Satellite imagery analysis is a growing and crowded industry where defense contractors compete with commercial players. Pritt said there are many companies that offer satellite imagery recognition systems that quickly identify and classify objects in areas across the world, but few provide global coverage. “With our tool, the user can draw a box anywhere in the world and hit the button,” he said. “The system will go search for objects of interest such as fracking wells, airplanes or refugee camps.” The objects of interest show up as icons on the map and the user can click on the icon to get a closer look.
“Today there’s still a lot of manual labor involved in identifying what you’re seeing in those images, they are time consuming to classify and label,” Pritt said.
Lockheed’s target recognition system uses satellite imagery from major commercial vendors like Maxar and Planet. With sharper 30cm resolution images, the system can distinguish between a cargo plane and a military transport jet, for example. It uses deep learning techniques common in the commercial sector to identify ships, airplanes, buildings and seaports.
The model, Global Automated Target Recognition (GATR), runs in the cloud, using Maxar Technologies’ Geospatial Big Data platform (GBDX) to access Maxar’s 100 petabyte satellite imagery library and millions of curated data labels across dozens of categories that expedite the training of deep learning algorithms. Fast GPUs enable GATR to scan a large area very quickly, while deep learning methods automate object recognition and reduce the need for extensive algorithm training.
The tool teaches itself what the identifying characteristics of an object area or target, for example, learning how to distinguish between a cargo plane and a military transport jet. The system then scales quickly to scan large areas, such as entire countries. GATR uses common deep learning techniques found in the commercial sector and can identify airplanes, ships,, buildings, seaports, etc.
“There’s more commercial satellite data than ever available today, and up until now, identifying objects has been a largely manual process,” says Maria Demaree, vice president and general manager of Lockheed Martin Space Mission Solutions. “Artificial intelligence models like GATR keep analysts in control while letting them focus on higher-level tasks. GATR has a high accuracy rate, well over 90% on the models we’ve tested so far. It only took two hours to search the entire state of Pennsylvania for fracking sites – that’s 120,000 square kilometers.”
“I’m not an expert on what oil production sites are, and I don’t have to be,” says Mark Pritt, senior fellow at Lockheed Martin and principle investigator for GATR. “This system teaches itself the defining characteristics of an object, saving valuable time training an algorithm and ultimately letting an image analyst focus more on their mission.” Pritt said the analysis of satellite imagery has been revolutionized by advances in artificial intelligence. “We’re trying to show the government what is possible and helping to shape their expectations,” he said.
In a presentation at GEOINT, Deputy undersecretary of defense for research and engineering Lisa Porter said DoD is still figuring out how to take advantage of artificial intelligence in military applications. Porter is a well known AI expert who served as the first director of IARPA.

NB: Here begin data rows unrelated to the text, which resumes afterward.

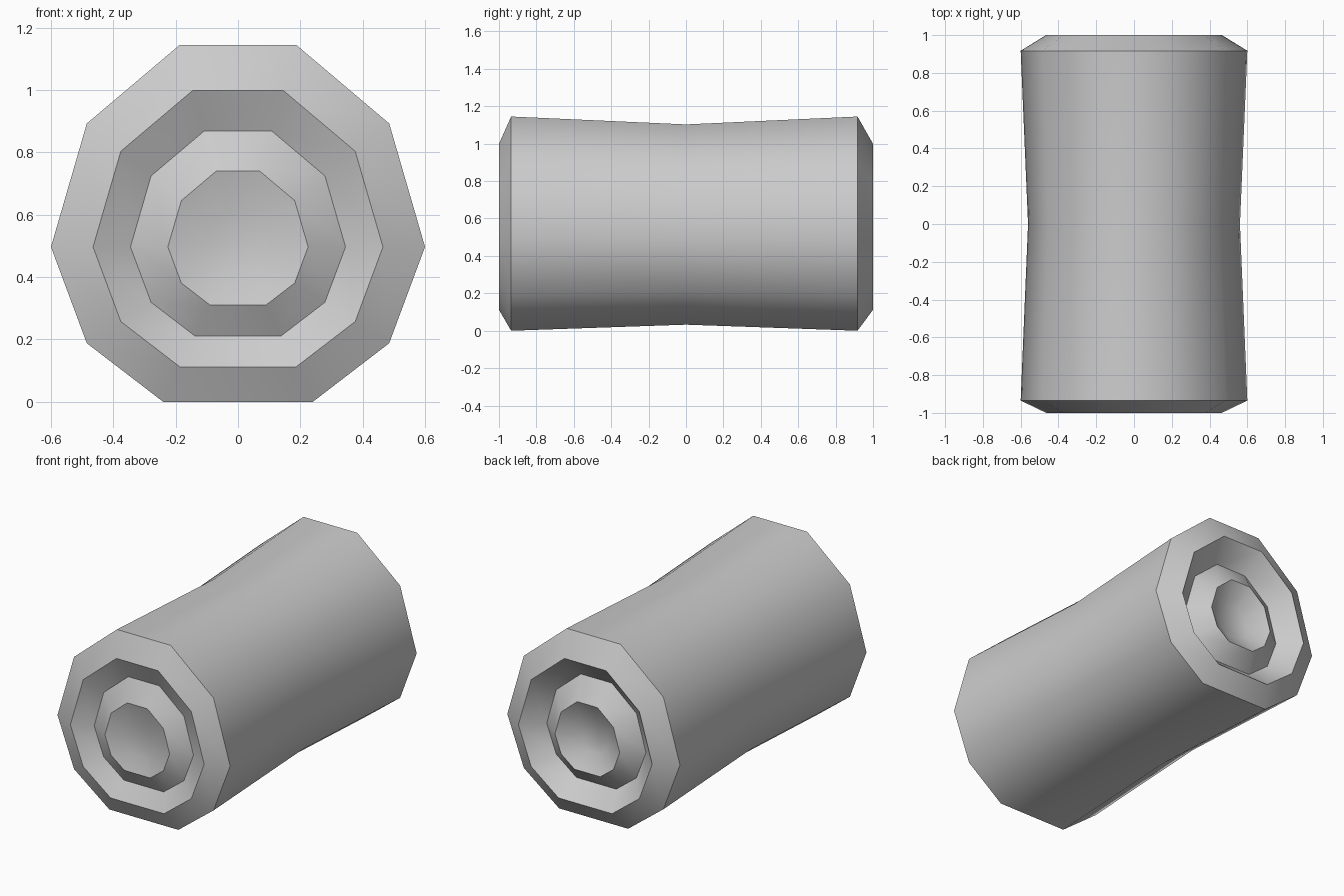
import bpy
import bmesh
from mathutils import Vector

cube = bpy.data.objects.get("Cube")
if cube:
    bpy.data.objects.remove(cube, do_unlink=True)

# Plain grey material
grey = bpy.data.materials.new("plain_grey")
grey.use_nodes = True
colour = (0.6, 0.6, 0.6, 1)
grey.diffuse_color = colour
grey.node_tree.nodes["Principled BSDF"].inputs["Base Color"].default_value = colour

# Ten-sided cross-section, right half from top to bottom, then mirrored
CENTRE_Z = 0.497
half = [(0.187, 1.145), (0.485, 0.893), (0.6, 0.497), (0.485, 0.188), (0.24, 0.0)]
outline = half + [(-x, z) for x, z in reversed(half)]

# Rings from front to back: (y, scale about the centre axis)
rings = [
    (-0.965, 0.175), (-1.0, 0.375), (-0.935, 0.575), (-1.0, 0.775), (-0.935, 1.0),
    (0.0, 0.935),
    (0.917, 1.0), (1.0, 0.775), (0.89, 0.575), (0.98, 0.375), (0.91, 0.175),
]

bm = bmesh.new()
loops = [[bm.verts.new((x * s, y, CENTRE_Z + (z - CENTRE_Z) * s)) for x, z in outline]
         for y, s in rings]
count = len(outline)

# Waisted body and stepped end rings
for a, b in zip(loops, loops[1:]):
    for i in range(count):
        j = (i + 1) % count
        bm.faces.new((a[i], a[j], b[j], b[i])).smooth = True

# Flat discs at the middle of both ends
bm.faces.new(loops[0])
bm.faces.new(loops[-1])
bmesh.ops.recalc_face_normals(bm, faces=bm.faces)

mesh = bpy.data.meshes.new("waisted_roller")
bm.to_mesh(mesh)
bm.free()
mesh.materials.append(grey)
roller = bpy.data.objects.new("waisted_roller", mesh)
bpy.context.collection.objects.link(roller)

# Smooth sides with sharp ring edges
bpy.context.view_layer.objects.active = roller
roller.select_set(True)
bpy.ops.object.shade_smooth_by_angle(angle=0.72)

“AI right now is a little bit of the shiny object,” she said. It’s important to understand what problems can be solved with AI, Porter said. The analysis of electro-optical satellite imagery has been one successful application for AI algorithms, but she called on DoD to help push the technology further to analyze other types of data such as radar imagery.